This is essentially Squid Game and there are so many trials and hoops we have to jump through to get our 50 scripts-a-week down to 4. Then each week, these 4 scripts become our babies and we have to send them to the Hunger Games.

And so, this is the process we rinse and repeat for the next 7 weeks.

Thursday 2nd November – What-Day-Is-It-Today-Day?

We were at about the half way point. The third check in meeting with Philip is today. Up to now, around 84 scripts put forward in total, around 750 scripts rejected. I’m sorry that’s so bleak.

At this point in the process, one thing all 7 readers have in common is we’ll ask one another to read a script we’re not sure on. This was especially handy if we’re biased against a specific genre (I hate horror, sorry not sorry), or if our brain physically couldn’t read anymore scripts for the day. We’d share notes and pick up each other’s slack to make sure every script has its fair go.

Once we were in our stride, it became somewhat quicker to determine what made a “put-forward-script” and what made a “rejected script” – relative to this year’s batch. For example, we can’t quite emphasise how important the 10 page rule is, i.e. something MUST happen in the first 10 pages that throws your characters into their narrative

Fact: INTERESTING CHARACTERS BUT STORY HASN’T STARTED – 25 PAGES DOWN was the definitive note I gave and one I will take forward with me forever. You have to kick over that first domino as soon as possible.
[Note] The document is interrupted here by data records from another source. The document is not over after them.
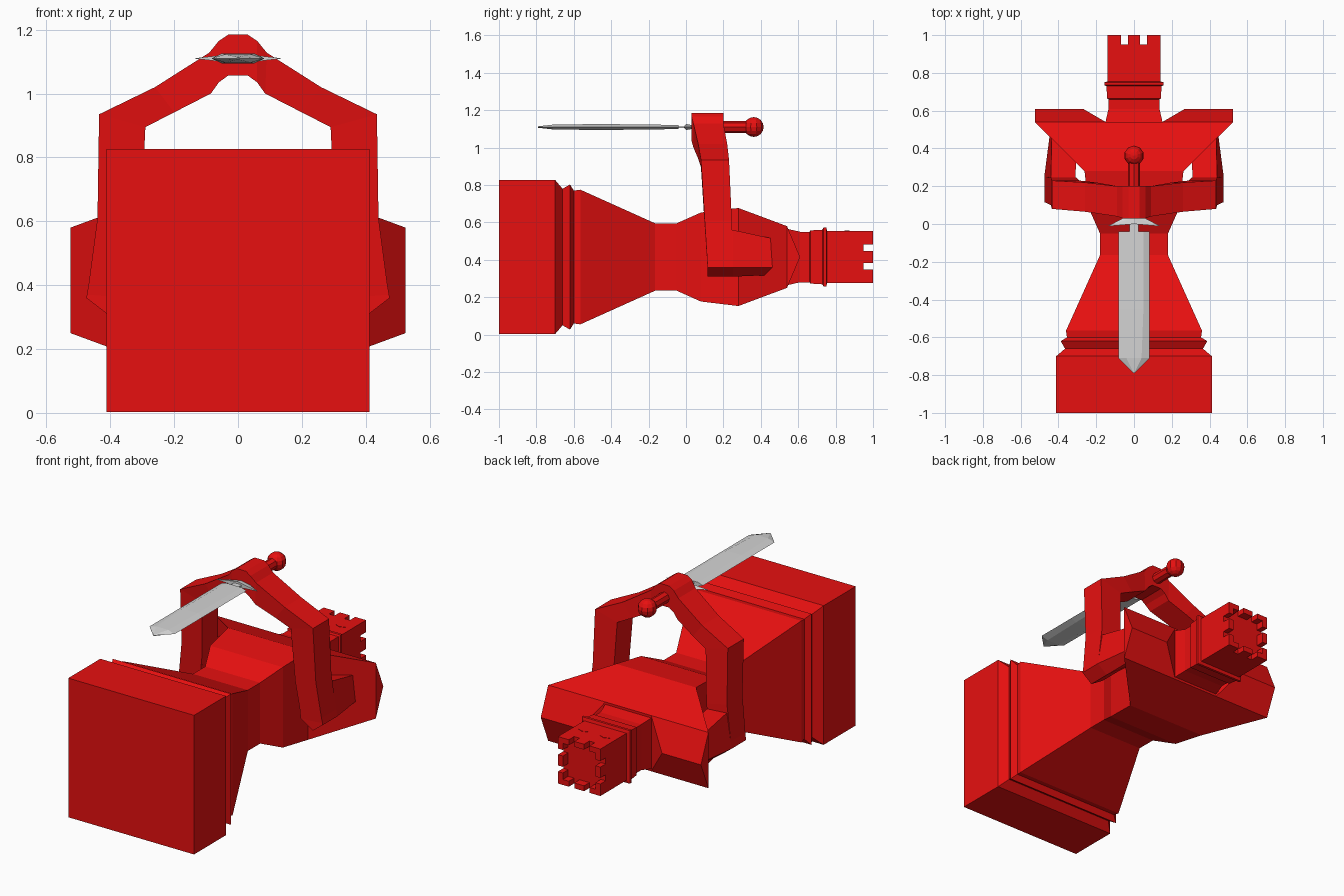
import bpy, bmesh, math
from mathutils import Matrix, Vector

cube = bpy.data.objects.get("Cube")
if cube:
    bpy.data.objects.remove(cube, do_unlink=True)

MID = 0.415   # height of the body axis
GRIP = 1.11   # height of the sword axis


def material(name, rgb):
    m = bpy.data.materials.new(name)
    m.use_nodes = True
    m.diffuse_color = (*rgb, 1)
    m.node_tree.nodes["Principled BSDF"].inputs["Base Color"].default_value = (*rgb, 1)
    return m


RED = material("red", (0.8, 0.005, 0.005))
STEEL = material("steel grey", (0.66, 0.66, 0.66))


def finish(name, bm, mat):
    bmesh.ops.recalc_face_normals(bm, faces=bm.faces)
    me = bpy.data.meshes.new(name)
    bm.to_mesh(me)
    bm.free()
    me.materials.append(mat)
    ob = bpy.data.objects.new(name, me)
    bpy.context.collection.objects.link(ob)
    return ob


def loft(name, rings, mat):
    """Skin a list of equal-sized rings and cap both ends."""
    bm = bmesh.new()
    loops = [[bm.verts.new(p) for p in ring] for ring in rings]
    for a, b in zip(loops, loops[1:]):
        for i in range(len(a)):
            j = (i + 1) % len(a)
            bm.faces.new((a[i], a[j], b[j], b[i]))
    bm.faces.new(loops[0])
    bm.faces.new(loops[-1])
    return finish(name, bm, mat)


def hull(name, points, mat):
    bm = bmesh.new()
    for p in points:
        bm.verts.new(p)
    res = bmesh.ops.convex_hull(bm, input=bm.verts)
    junk = [g for g in res["geom_interior"] if isinstance(g, bmesh.types.BMVert)]
    bmesh.ops.delete(bm, geom=junk, context="VERTS")
    bmesh.ops.dissolve_limit(bm, angle_limit=0.01, verts=bm.verts, edges=bm.edges)
    return finish(name, bm, mat)


def box_points(lo, hi):
    return [(x, y, z) for x in (lo[0], hi[0]) for y in (lo[1], hi[1]) for z in (lo[2], hi[2])]


def square(y, hx, hz):
    return [(sx * hx, y, MID + sz * hz) for sx, sz in ((-1, -1), (1, -1), (1, 1), (-1, 1))]


# Square stepped base, waist and chest
body = [(-1, .412), (-.7, .412), (-.66, .365), (-.62, .388), (-.6, .355), (-.565, .36),
        (-.165, .18), (-.05, .18), (.08, .238), (.28, .262)]
loft("body", [square(y, h, h) for y, h in body] + [square(.54, .525, .165)], RED)

# Neck, collar and head
head = [(.5, .16), (.61, .135), (.66, .135), (.665, .142), (.73, .146), (.735, .157),
        (.75, .157), (.755, .139), (.95, .139)]
loft("head", [square(y, h, h) for y, h in head], RED)

# Battlements: three teeth on each of the four sides
for k in range(4):
    turn = Matrix.Rotation(k * math.pi / 2, 4, "Y")
    for a, b in ((-.139, -.068), (-.032, .032), (.068, .139)):
        pts = [turn @ Vector(p) + Vector((0, 0, MID))
               for p in box_points((a, .94, .107), (b, 1, .139))]
        hull("battlement", pts, RED)

for s, side in ((1, "left"), (-1, "right")):
    # Wedge-shaped shoulder end
    pts = [(s * x, .54, MID + d) for x in (.15, .525) for d in (-.165, .165)]
    hull(side + "_shoulder", pts + [(s * .27, .61, MID), (s * .525, .61, MID)], RED)

    # Upper arm
    elbow = [(.475, .36), (.41, .31), (.33, .36), (.31, .55), (.44, .56)]
    wrist = [(.445, .36), (.40, .32), (.31, .36), (.30, .49), (.435, .51)]
    loft(side + "_upper_arm", [[(s * x, y, z) for x, z in ring]
                               for y, ring in ((.115, elbow), (.25, elbow), (.48, wrist))], RED)

    # Forearm and hand, closing over the grip
    steps = [((.472, .37), (.335, .36), .115, .25),
             ((.44, .61), (.305, .58), .10, .245),
             ((.435, .935), (.29, .895), .08, .23),
             ((.26, 1.02), (.2, .941), .065, .22),
             ((.09, 1.128), (.085, 1.0), .04, .2),
             ((.06, 1.165), (.06, 1.035), .03, .2),
             ((.03, 1.185), (.03, 1.057), .03, .2),
             ((0, 1.185), (0, 1.057), .03, .2)]
    loft(side + "_forearm", [[(s * o[0], y0, o[1]), (s * o[0], y1, o[1]),
                              (s * i[0], y1, i[1]), (s * i[0], y0, i[1])]
                             for o, i, y0, y1 in steps], RED)

    # Diamond eye plate
    eye = [(s * .07 + dx, .86 + dy) for dx, dy in ((-.033, 0), (0, -.013), (.033, 0), (0, .013))]
    loft(side + "_eye", [[(x, y, z) for x, y in eye] for z in (.55, .556)], RED)

# Sword grip and round pommel
loft("grip", [[(.032 * math.cos(a * math.pi / 4), y, GRIP + .032 * math.sin(a * math.pi / 4))
               for a in range(8)] for y in (.03, .34)], RED)
bm = bmesh.new()
bmesh.ops.create_uvsphere(bm, u_segments=10, v_segments=8, radius=.053,
                          matrix=Matrix.Translation((0, .362, GRIP)))
finish("pommel", bm, RED)

# Blade with bevelled edges and a pointed tip
blade = []
for y, edge, flat, thick in ((-.04, .083, .05, .011), (-.45, .083, .05, .016), (-.71, .083, .04, .013)):
    blade.append([(-edge, y, GRIP), (-flat, y, GRIP - thick), (flat, y, GRIP - thick),
                  (edge, y, GRIP), (flat, y, GRIP + thick), (-flat, y, GRIP + thick)])
blade.append([(x * .03, -.79, GRIP + (z - GRIP) * .3) for x, y, z in blade[-1]])
loft("blade", blade, STEEL)

# Stem and swept crossguard
hull("blade_stem", box_points((-.025, -.045, GRIP - .004), (.025, .03, GRIP + .004)), STEEL)
for s, side in ((1, "left"), (-1, "right")):
    hull(side + "_guard", [(s * .14, -.012, GRIP), (s * .07, -.005, GRIP - .008),
                           (s * .07, -.005, GRIP + .008), (s * .06, .03, GRIP),
                           (0, 0, GRIP - .016), (0, 0, GRIP + .016),
                           (0, .035, GRIP - .01), (0, .035, GRIP + .01)], STEEL)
It’s far less interesting watching the dominos being set up. So please, please, please, skip your protagonist waking up and brushing their teeth, and just drive the bulldozer through their front door on page 1.

Monday 20th November – The Last Supper (Week).

I’m struggling to do the maths now of how many scripts we’ve each read etc. It’s a lot.

We all probably have around 10 scripts left to read until Thursday 23rd November – our official deadline. I can’t feel my face and my laptop hates me (PDF, PLEASE) but we can’t quit now.

Philip then suggests we all meet up in person on Monday 27th November to do a final round up and see who’s on to the shortlist. EXCITING.

Monday 27th November – The Last Day (Supper)

It’s a Monday night so none of us drink, until we learn Channel 4 are paying.

I’ve done the maths… in total, we probably submitted around 140 scripts to Philip for shortlist which we REALLY, REALLY, REALLY liked. The sucker punch to everyone was: Philip now had to narrow those scripts down to a final shortlist of around 25. Which means he now had the decision of which of our babies to reject.

Out of the 294 scripts I read, 2 made the final shortlist. That is 0.68% of my batch and I read so many incredible scripts I (and others) would want to develop in a heartbeat.

FACT: the 2nd most-written phrase in my notes was: BRILLIANT BUT NOT QUITE RIGHT FOR THIS YEAR’S COURSE.

So I promise you again, if you received bad news this time, you are not a shit writer. Please submit to the course again next year.

And if you made the shortlist, welcome to the Capital.

Can you tell I’ve just watched the new Hunger Games movie? Anyhow, if you’ve made it this far down, thank you for reading. It’s been an absolute pleasure to read your scripts. There is metric ton of talent in our industry and I’m so excited to see what happens next with everyone, shortlisted or not.

All the best, Sam.’

Thank you Sam!

The next newsletter will be out on Friday April 19th

Best wishes



Twitter: @PhilipShelley1

Friday April 5th 2024